Yet Cosmana Navarra’s deed has clear guidelines on who the rector of the Abbazia must be: after her death, it had to be her nephew Federico Falson’s first-born son – the rule of primogeniture. In the absence of this, it had to be the first-born son of Navarra’s daughter. If not, then the first-born son of Cosmana Navarra’s sister Faustina, or the sons of Faustina’s daughter. Only after these measures were exhausted would the Abbazia then pass on to a priest, temporarily, until such time another rightful heir is made available. Cosmana Navarra was so specific that she said even children could be appointed to the role – as long as they were direct heir of primogeniture lineage.

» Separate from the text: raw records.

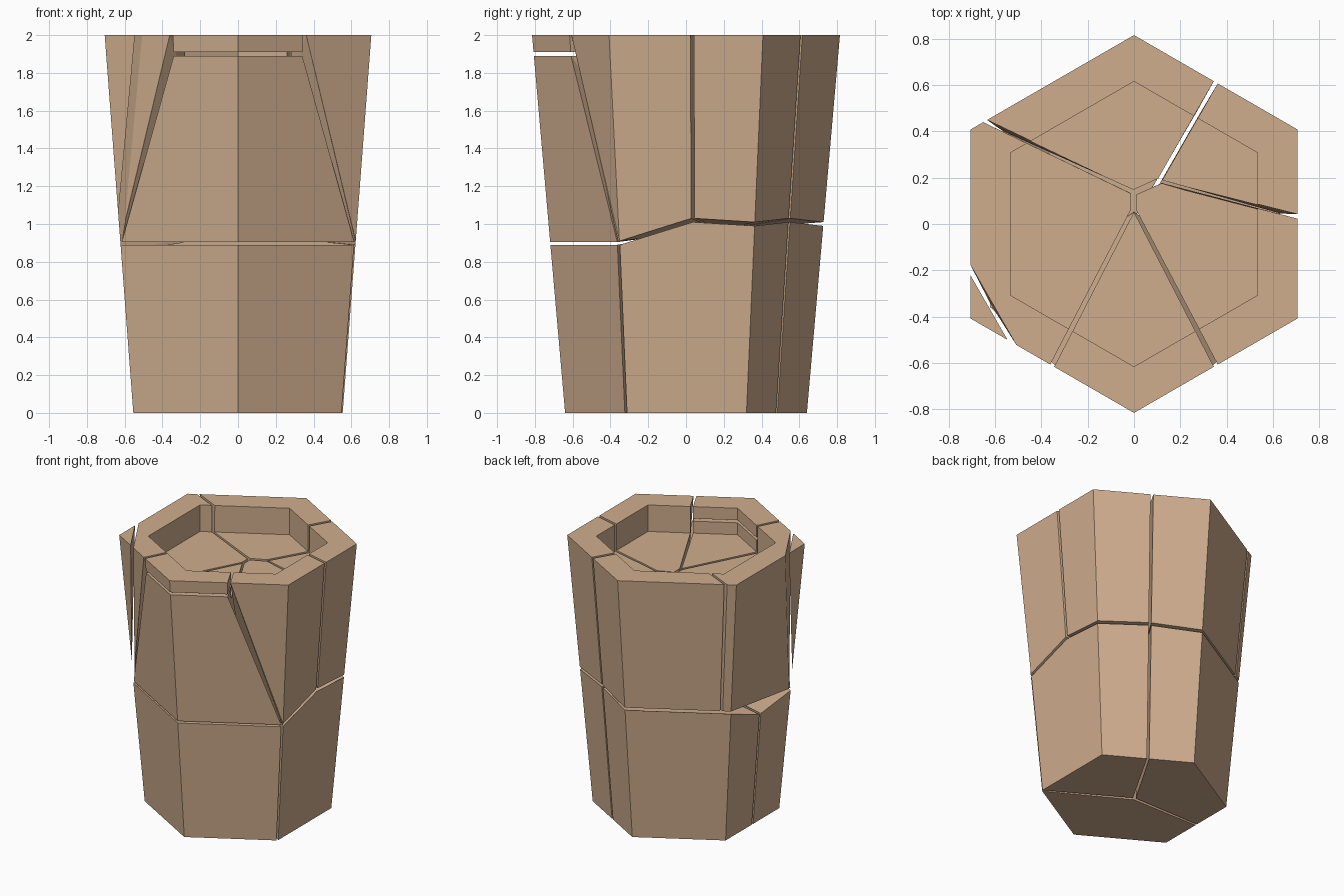
import bpy, bmesh, math
from mathutils import Vector

if "Cube" in bpy.data.objects:
    bpy.data.objects.remove(bpy.data.objects["Cube"])

mat = bpy.data.materials.new("clay")
mat.diffuse_color = (0.62, 0.42, 0.27, 1)
mat.use_nodes = True
mat.node_tree.nodes["Principled BSDF"].inputs["Base Color"].default_value = mat.diffuse_color
GAP = 0.012


def hull(u, z, r=None):
    """Point on the tapered hexagon; u counts corners from the front one."""
    r = 0.64 + 0.0875 * z if r is None else r
    k, f = math.floor(u), u - math.floor(u)
    c = lambda i: Vector((r * math.sin(math.radians(60 * i)), -r * math.cos(math.radians(60 * i)), z))
    return c(k).lerp(c(k + 1), f)


def loop(us, zs, nodes, zc):
    """Outer points pulled in at both ends for the crack, then the core nodes."""
    us = list(us)
    us[0] += GAP
    us[-1] -= GAP
    pts = [hull(u, z) for u, z in zip(us, zs)]
    mid = sum(pts, Vector()) / len(pts)
    for x, y in nodes:
        p = Vector((x, y, zc))
        d = mid - p
        d.z = 0
        pts.append(p + d.normalized() * 0.013)
    return pts


def loft(lower, upper):
    bm = bmesh.new()
    a = [bm.verts.new(p) for p in lower]
    b = [bm.verts.new(p) for p in upper]
    n = len(a)
    bm.faces.new(a[::-1])
    bm.faces.new(b)
    for i in range(n):
        j = (i + 1) % n
        bm.faces.new((a[i], a[j], b[j], b[i]))
    bmesh.ops.connect_verts_nonplanar(bm, angle_limit=0.002, faces=bm.faces[:])
    bmesh.ops.recalc_face_normals(bm, faces=bm.faces[:])
    return bm


def finish(name, bm, cut=False):
    me = bpy.data.meshes.new(name)
    bm.to_mesh(me)
    bm.free()
    ob = bpy.data.objects.new(name, me)
    bpy.context.collection.objects.link(ob)
    me.materials.append(mat)
    if cut:
        mod = ob.modifiers.new("basin", 'BOOLEAN')
        mod.operation, mod.object, mod.solver = 'DIFFERENCE', cutter, 'EXACT'
        bpy.context.view_layer.objects.active = ob
        bpy.ops.object.modifier_apply(modifier=mod.name)
    return ob


def slice_off(bm, co, no):
    """Keep the side of the plane opposite its normal and cap the cut."""
    res = bmesh.ops.bisect_plane(bm, geom=bm.verts[:] + bm.edges[:] + bm.faces[:],
                                 plane_co=co, plane_no=no, clear_outer=True)
    edges = [e for e in res['geom_cut'] if isinstance(e, bmesh.types.BMEdge)]
    bmesh.ops.holes_fill(bm, edges=edges, sides=0)
    bmesh.ops.recalc_face_normals(bm, faces=bm.faces[:])
    return bm


# Shallow hexagonal basin cutter
cutter = finish("basin_cutter", loft([hull(k, 1.8, 0.615) for k in range(6)],
                                     [hull(k, 2.2, 0.615) for k in range(6)]))
cutter.hide_render = True

# Lower blocks: three wedges with uneven tops
for name, us, zs in (
        ("lower_block_right", (1, 1.55, 2, 2.5), (.89, 1.01, .99, 1.01)),
        ("lower_block_back", (2.5, 3, 4, 4.5), (1.01, .99, .99, .85)),
        ("lower_block_front", (4.5, 5, 6, 7), (.85, .89, .89, .89))):
    core = [(0, 0)]
    finish(name, loft(loop(us, [0] * 4, core, 0), loop(us, zs, core, .95)))

# Upper blocks: wedges around a small forked core
N0, N1, N2 = (0, .065), (0, .135), (.11, .185)


def upper(bottom, bz, top, tz, nodes):
    return loft(loop(bottom, bz, nodes, .97), loop(top, [tz] * len(top), nodes, tz))


finish("upper_block_right", upper((.99, 1.01, 1.55), (.905, .91, 1.03),
                                  (.5, 1, 1.54), 2, [N2, N1, N0]), True)
finish("upper_block_back_right", upper((1.55, 2, 2.5), (1.03, 1.01, 1.03),
                                       (1.54, 2, 2.5), 2, [N2]), True)
finish("upper_block_back", upper((2.5, 3, 3.91), (1.03, 1.01, 1.01),
                                 (2.5, 3, 3.91), 2, [N1, N2]), True)
finish("upper_block_front", upper((5, 6, 7), (.905, .905, .905),
                                  (5.5, 6, 6.5), 1.89, [N0]), True)

# Left block and the chip split off its front corner
def left():
    return upper((3.91, 4, 4.99, 5.01), (1.01, 1.01, .91, .905), (3.91, 4, 5, 5.5), 2, [N0, N1])


p, q, r = Vector((-.705, -.2, 2)), Vector((-.53, -.505, 2)), Vector((-.6225, -.36, .9))
no = (q - p).cross(r - p).normalized()
if no.x > 0:
    no = -no
finish("upper_block_left", slice_off(left(), p - no * .011, no), True)
finish("corner_chip", slice_off(left(), p + no * .011, -no))

# Loose piece of the front rim
us = (5.5, 6, 6.5)
finish("front_rim_piece", loft(loop(us, [1.91] * 3, [N0], 1.91), loop(us, [2] * 3, [N0], 2)), True)

bpy.data.objects.remove(cutter)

All this came to a head in 1992, when Richard Stagno Navarra mounted a challenge to the Church’s control of the undeveloped lands. The case was decided in 2013, when the courts finally decided the Maltese archbishop had the sole power to appoint the suitable candidate as rector of the Abbazia.

Is foundation ‘ecclesiastical’?

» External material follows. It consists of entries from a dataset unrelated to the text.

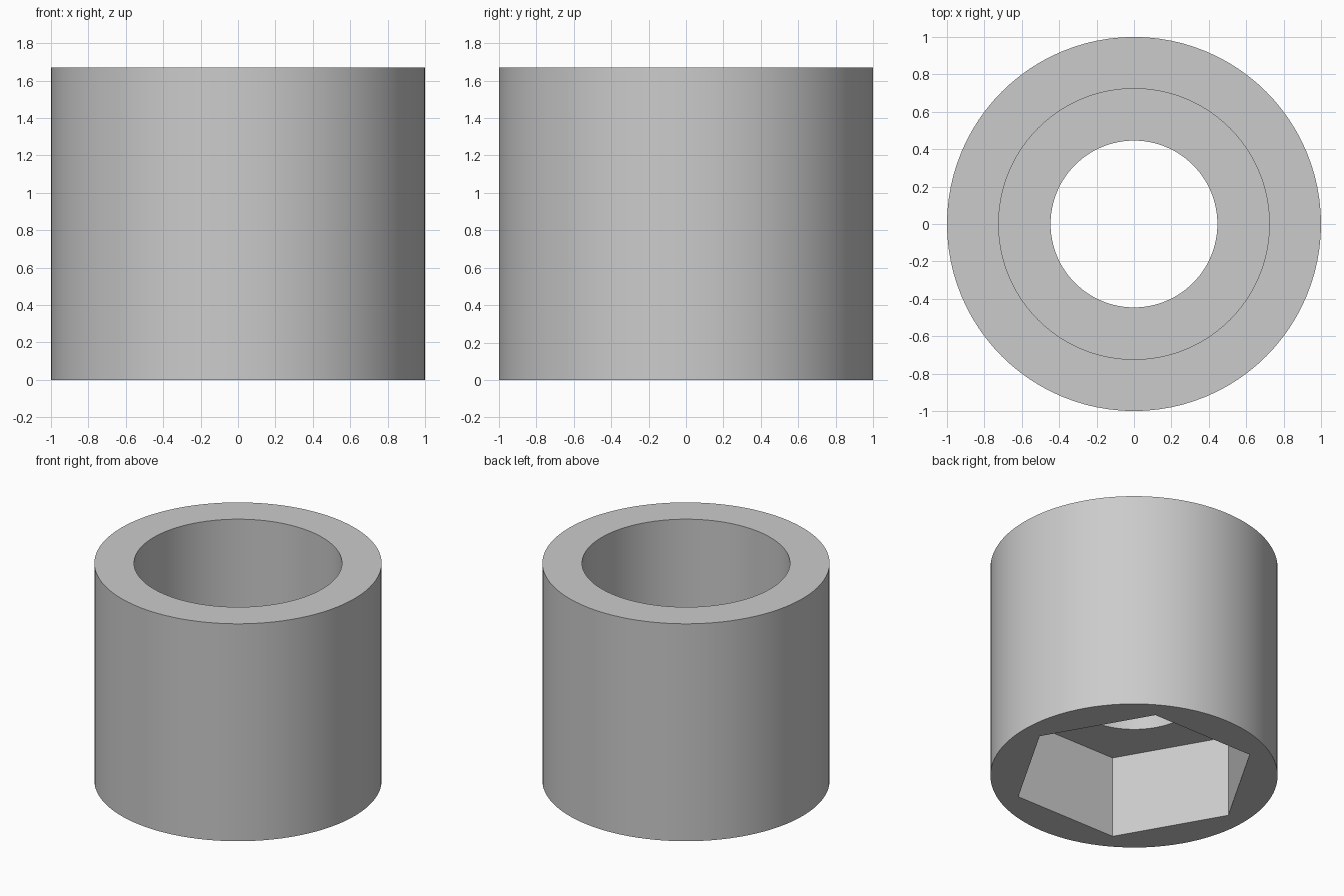
import bpy
import bmesh
from math import cos, pi, radians, sin

cube = bpy.data.objects.get("Cube")
if cube:
    bpy.data.objects.remove(cube, do_unlink=True)

SEGMENTS = 96
HEIGHT = 1.67
SHELF_TOP, SHELF_BOTTOM = 0.80, 0.63
OUTER, BORE, HOLE, HEX = 1.0, 0.724, 0.446, 0.857


def ring(bm, radius, z, hexagonal=False):
    """Ring of vertices on a circle, or on a hexagon of that corner radius."""
    verts = []
    for i in range(SEGMENTS):
        a = 2 * pi * i / SEGMENTS
        r = radius
        if hexagonal:
            r *= cos(pi / 6) / cos(a % (pi / 3) - pi / 6)
        verts.append(bm.verts.new((r * cos(a), r * sin(a), z)))
    return verts


# Closed cross-section: outer wall, round bore, inner shelf, hexagonal socket
bm = bmesh.new()
rings = [
    ring(bm, OUTER, 0),
    ring(bm, OUTER, HEIGHT),
    ring(bm, BORE, HEIGHT),
    ring(bm, BORE, SHELF_TOP),
    ring(bm, HOLE, SHELF_TOP),
    ring(bm, HOLE, SHELF_BOTTOM),
    ring(bm, HEX, SHELF_BOTTOM, hexagonal=True),
    ring(bm, HEX, 0, hexagonal=True),
]
for lower, upper in zip(rings, rings[1:] + rings[:1]):
    for i in range(SEGMENTS):
        j = (i + 1) % SEGMENTS
        bm.faces.new((lower[i], lower[j], upper[j], upper[i]))
bmesh.ops.recalc_face_normals(bm, faces=bm.faces)

mesh = bpy.data.meshes.new("sleeve")
bm.to_mesh(mesh)
bm.free()
sleeve = bpy.data.objects.new("sleeve", mesh)
bpy.context.collection.objects.link(sleeve)

# Plain grey material
grey = bpy.data.materials.new("light_grey")
grey.use_nodes = True
colour = (0.6, 0.6, 0.6, 1)
grey.diffuse_color = colour
grey.node_tree.nodes["Principled BSDF"].inputs["Base Color"].default_value = colour
mesh.materials.append(grey)

# Smooth round walls, crisp rims and hexagon corners
bpy.ops.object.select_all(action="DESELECT")
sleeve.select_set(True)
bpy.context.view_layer.objects.active = sleeve
bpy.ops.object.shade_smooth_by_angle(angle=radians(30))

But there remains confusion as to whether the Abbazia is an “ecclesiastical foundation”.

The Gozo residents who are fighting off Carravan’s pretensions to take over the land on which their houses were built, are insisting Archbishop Charles Scicluna needed the consent of the Vatican to hand over the control of this foundation to a layman.

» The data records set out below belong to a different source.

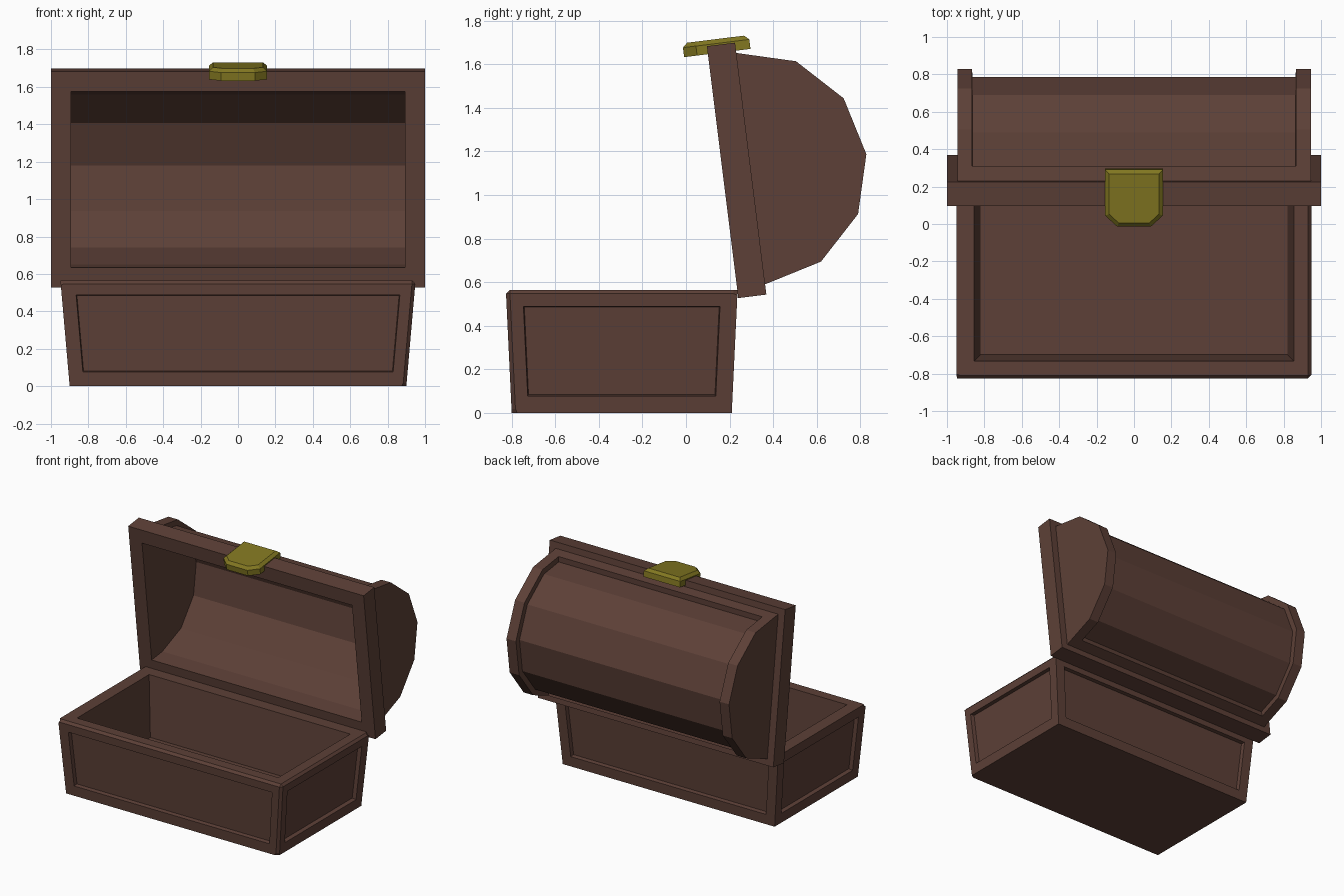
import bpy, bmesh
from math import cos, sin, pi, radians

cube = bpy.data.objects.get("Cube")
if cube:
    bpy.data.objects.remove(cube)


def material(name, rgb):
    m = bpy.data.materials.new(name)
    m.use_nodes = True
    m.diffuse_color = (*rgb, 1)
    m.node_tree.nodes["Principled BSDF"].inputs["Base Color"].default_value = (*rgb, 1)
    return m


brown = material("brown_wood", (0.109, 0.051, 0.038))
gold = material("dull_gold", (0.223, 0.184, 0.015))


def finish(bm, name, mat, parent=None):
    me = bpy.data.meshes.new(name)
    bm.to_mesh(me)
    bm.free()
    me.materials.append(mat)
    ob = bpy.data.objects.new(name, me)
    bpy.context.collection.objects.link(ob)
    ob.parent = parent
    return ob


def box(x, y0, y1, z0, z1):
    bm = bmesh.new()
    bmesh.ops.create_cube(bm, size=2)
    for v in bm.verts:
        v.co = (v.co.x * x, y1 if v.co.y > 0 else y0, z1 if v.co.z > 0 else z0)
    bm.normal_update()
    return bm


def prism(points, vec):
    """Extrude a closed outline along a vector."""
    bm = bmesh.new()
    face = bm.faces.new([bm.verts.new(p) for p in points])
    ext = bmesh.ops.extrude_face_region(bm, geom=[face], use_keep_orig=True)
    top = [g for g in ext["geom"] if isinstance(g, bmesh.types.BMVert)]
    bmesh.ops.translate(bm, verts=top, vec=vec)
    bmesh.ops.recalc_face_normals(bm, faces=bm.faces)
    bm.normal_update()
    return bm


def inset(bm, faces, thickness, depth=0.0):
    bmesh.ops.inset_individual(bm, faces=faces, thickness=thickness, depth=depth,
                               use_even_offset=True)
    bm.normal_update()


# Chest body: tapered box with recessed side panels and a hollow
H = 0.565
bm = box(0.9, -0.80, 0.21, 0, H)
for v in bm.verts:
    if v.co.z > 0.1:
        v.co.x *= 1.055
        v.co.y += 0.027 if v.co.y > 0 else -0.027
bm.normal_update()
corners = list(bm.verts)
trim = [e for e in bm.edges
        if all(v.co.z > 0.1 and v.co.y < 0 for v in e.verts)
        or all(v.co.z > 0.1 and v.co.x > 0 for v in e.verts)
        or all(v.co.y < 0 and v.co.x > 0 for v in e.verts)]
sides = [f for f in bm.faces if abs(f.normal.z) < 0.5]
top = [f for f in bm.faces if f.normal.z > 0.5]
inset(bm, sides, 0.077)
inset(bm, sides, 0.004, -0.03)
inset(bm, top, 0.095)
inset(bm, top, 0.035, -0.46)
bmesh.ops.bevel(bm, geom=trim, offset=0.018, segments=1, affect='EDGES')
finish(bm, "chest_body", brown)

# Open lid, built upright and then tilted on its hinge line
lid = bpy.data.objects.new("lid_hinge", None)
bpy.context.collection.objects.link(lid)
lid.location = (0, 0.24, 0.527)
lid.rotation_euler.x = radians(7.1)
lid.hide_render = True
LID_H, RIM = 1.165, 0.13
MID = LID_H / 2


def arch(x, radius):
    return [(x, RIM + radius * sin(pi * k / 6), MID + radius * cos(pi * k / 6))
            for k in range(7)]


# Lid rim: a rectangular frame
bm = box(1.0, 0, RIM, 0, LID_H)
ends = [f for f in bm.faces if abs(f.normal.y) > 0.5]
inset(bm, ends, 0.108)
loops = [e for f in ends for e in f.edges]
bmesh.ops.delete(bm, geom=ends, context='FACES_ONLY')
bmesh.ops.bridge_loops(bm, edges=loops)
bmesh.ops.recalc_face_normals(bm, faces=bm.faces)
finish(bm, "lid_rim", brown, lid)

# Lid barrel: faceted half cylinder with a sunken middle panel
R = 0.535
bm = prism(arch(-0.945, R), (1.89, 0, 0))
curved = [f for f in bm.faces if abs(f.normal.x) < 0.5 and f.normal.y > -0.5]
base = [f for f in bm.faces if f.normal.y < -0.5]
bmesh.ops.delete(bm, geom=base, context='FACES_ONLY')
# the open base edge must be inset as well
for thickness in (0.08, 0.0005):
    bmesh.ops.inset_region(bm, faces=curved, thickness=thickness, depth=0,
                           use_boundary=True, use_even_offset=True)
shrink = (R - 0.043) / R
for v in {v for f in curved for v in f.verts}:
    v.co.y = RIM + (v.co.y - RIM) * shrink
    v.co.z = MID + (v.co.z - MID) * shrink
finish(bm, "lid_barrel", brown, lid)

# Lid lining: the inward-facing hollow
bm = prism(arch(-0.892, MID - 0.108), (1.784, 0, 0))
base = [f for f in bm.faces if f.normal.y < -0.5]
bmesh.ops.delete(bm, geom=base, context='FACES_ONLY')
bmesh.ops.reverse_faces(bm, faces=bm.faces)
finish(bm, "lid_lining", brown, lid)

# Clasp: plate with clipped front corners and a bevelled top
half = [(0.155, 0.197), (0.155, -0.05), (0.09, -0.11)]
outline = half + [(-x, y) for x, y in reversed(half)]
bm = prism([(x, y, 1.128) for x, y in outline], (0, 0, 0.044))
inset(bm, [f for f in bm.faces if f.normal.z > 0.5], 0.022, 0.02)
finish(bm, "clasp", gold, lid)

In previous court cases defended by the Curia against Stagno Navarra’s claims, the archdiocese’s lawyers had successfully shown that the Holy See’s permission was required on on any ecclesiastical foundation such as the Navarra foundation.

But Bonnici told the Court that the Curia’s new stance in its deal with Carravan was that it no longer recognised the Navarra foundation as an ecclesiastical foundation.

“No transfer of property took place… that €200,000 was not a ‘price’ for the land, but for the pious obligations due to administer the foundation.”

Archbishop Charles Scicluna has now been called to testify in a court case in Gozo. His request to testify by video-conference was refused by the court.

Scicluna has also refused to answer questions from MaltaToday as to why he consented that Carravan’s lawyer Patrick Valentino be appointed rector of the Abbazia, when the late Archbishop Giuseppe Mercieca, his predecessor, had refused to appoint layman Richard Stagno Navarra as rector of the Abbazia.

The defendants fighting Carravan’s claims insist that, in the Church’s long drawn-out case against Richard Stagno Navarra, the Abbazia was considered an ecclesiastical foundation, where changes to the way it is administered also require the consent of the Holy See.

In court, Ray Bonnici suggested that the Church had decided it would no longer consider the foundation to be ecclesiastical, and that the 2013 court ruling had considered the Abbazia to be a lay foundation even though it gave the power to the Archbishop to nominate the rector of his choice.

Bonnici could not explain why the Curia had elected itself the power to no longer consider the Abbazia an “ecclesiastical” entity.

“We considered the new circumstances, we saw the court sentence, we examined once again the foundation deed, which contains certain doubts, and saw that the only interest the Church could have on property that does not belong to it, is the execution of the pious obligations, so we came to this deal for €200,000.”